First, I always start a collaboration with a crash course on the subject. My goal is to provide all the necessary information that the students need to understand the given problem and be able to do some experiments. I do this to cover the background material in the shortest possible time but also to establish a relationship with the students. Once students start working on their problem, I meet with them every day. In a short 15-20 minute meeting, each group presents the advances and challenges of the previous day. Only one student in the group presents on a given day and he or she must discuss the advances of the entire group. Students rotate through the week and at the end of the week they give a beamer presentation on their weekly advances. After this presentation, I discuss the goals for the weekend and the following week but also improvements on their presentation and their report. I have found that at the end of the program, it is much easier to compile the partial reports into the final report and the weekly presentations into a poster or a final talk.
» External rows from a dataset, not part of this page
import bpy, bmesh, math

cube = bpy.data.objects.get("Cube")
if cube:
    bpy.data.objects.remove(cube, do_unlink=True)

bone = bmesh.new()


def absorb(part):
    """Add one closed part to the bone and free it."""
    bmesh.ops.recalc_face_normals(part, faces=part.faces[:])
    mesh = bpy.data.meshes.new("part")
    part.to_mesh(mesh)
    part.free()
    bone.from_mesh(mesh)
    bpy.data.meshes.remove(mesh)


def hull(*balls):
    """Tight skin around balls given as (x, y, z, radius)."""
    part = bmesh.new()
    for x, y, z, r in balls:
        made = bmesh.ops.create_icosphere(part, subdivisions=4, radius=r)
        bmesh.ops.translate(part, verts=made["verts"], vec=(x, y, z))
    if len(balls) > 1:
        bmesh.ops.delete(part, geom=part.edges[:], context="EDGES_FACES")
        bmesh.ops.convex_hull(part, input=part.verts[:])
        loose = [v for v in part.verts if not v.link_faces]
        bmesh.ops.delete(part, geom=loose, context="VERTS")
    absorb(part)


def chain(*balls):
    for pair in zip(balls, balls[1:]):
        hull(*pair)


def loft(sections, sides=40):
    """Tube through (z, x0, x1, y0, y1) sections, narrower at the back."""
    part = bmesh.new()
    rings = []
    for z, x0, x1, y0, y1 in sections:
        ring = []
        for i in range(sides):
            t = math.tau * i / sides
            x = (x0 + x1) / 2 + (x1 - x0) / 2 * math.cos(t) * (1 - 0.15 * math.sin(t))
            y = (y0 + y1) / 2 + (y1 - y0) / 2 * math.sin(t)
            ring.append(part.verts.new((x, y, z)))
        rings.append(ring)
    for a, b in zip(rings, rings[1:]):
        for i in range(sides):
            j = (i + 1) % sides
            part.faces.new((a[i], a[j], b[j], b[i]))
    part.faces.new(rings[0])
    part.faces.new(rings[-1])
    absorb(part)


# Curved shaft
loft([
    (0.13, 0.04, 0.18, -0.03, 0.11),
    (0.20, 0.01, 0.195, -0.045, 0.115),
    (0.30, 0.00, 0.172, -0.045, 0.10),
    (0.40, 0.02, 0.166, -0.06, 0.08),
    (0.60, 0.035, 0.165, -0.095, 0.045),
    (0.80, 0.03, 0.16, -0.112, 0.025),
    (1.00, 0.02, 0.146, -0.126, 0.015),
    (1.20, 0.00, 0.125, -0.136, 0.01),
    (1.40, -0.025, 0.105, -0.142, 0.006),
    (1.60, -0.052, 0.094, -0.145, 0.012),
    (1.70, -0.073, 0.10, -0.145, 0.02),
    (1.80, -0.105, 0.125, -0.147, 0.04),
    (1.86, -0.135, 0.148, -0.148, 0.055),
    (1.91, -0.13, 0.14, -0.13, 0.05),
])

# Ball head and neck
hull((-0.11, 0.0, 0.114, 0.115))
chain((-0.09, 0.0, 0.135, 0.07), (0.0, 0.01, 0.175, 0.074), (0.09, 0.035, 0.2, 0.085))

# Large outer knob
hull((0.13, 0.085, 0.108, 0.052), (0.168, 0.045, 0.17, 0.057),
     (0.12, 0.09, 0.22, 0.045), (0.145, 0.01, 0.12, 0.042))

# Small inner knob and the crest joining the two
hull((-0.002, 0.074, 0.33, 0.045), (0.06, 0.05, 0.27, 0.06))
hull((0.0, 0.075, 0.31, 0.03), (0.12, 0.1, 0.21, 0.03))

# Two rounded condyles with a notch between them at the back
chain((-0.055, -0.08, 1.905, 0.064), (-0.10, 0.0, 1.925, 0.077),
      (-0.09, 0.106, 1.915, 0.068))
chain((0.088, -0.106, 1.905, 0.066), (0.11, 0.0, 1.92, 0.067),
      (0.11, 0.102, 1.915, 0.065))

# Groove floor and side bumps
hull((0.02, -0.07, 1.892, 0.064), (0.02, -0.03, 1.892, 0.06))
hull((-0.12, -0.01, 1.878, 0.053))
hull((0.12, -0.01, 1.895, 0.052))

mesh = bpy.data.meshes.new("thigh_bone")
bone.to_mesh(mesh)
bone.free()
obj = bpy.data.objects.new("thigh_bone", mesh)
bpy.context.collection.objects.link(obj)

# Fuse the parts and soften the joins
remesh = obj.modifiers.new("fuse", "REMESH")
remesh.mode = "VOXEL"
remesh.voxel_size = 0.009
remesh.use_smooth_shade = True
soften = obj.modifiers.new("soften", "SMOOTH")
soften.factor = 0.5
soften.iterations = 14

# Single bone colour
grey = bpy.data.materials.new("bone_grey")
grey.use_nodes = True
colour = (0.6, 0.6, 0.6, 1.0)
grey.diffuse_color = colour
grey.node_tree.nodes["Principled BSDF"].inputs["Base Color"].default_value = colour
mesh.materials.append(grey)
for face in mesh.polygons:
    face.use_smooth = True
As I have mentioned above, the experience must be a real research experience. So I listen to the students, point them to some useful references. I also give them suggestions. But mostly I act as a cheerleader. Using the bike analogy as before, I am not as close as to catch them when they fall, but I am always right there to cheer them up and continue looking at the road ahead.
Undergraduate research is usually a short time event. But faculty involvement is a long race. It takes time to find good problems. It also takes time to learn how to interact with students to improve their abilities and confidence while making sure that students retain ownership of their own work. It takes time to successfully find funding to support this activity. And despite all the time it takes, one only affects very few students every year. But even then, for me it has been one of the most rewarding activities that I have been involved in.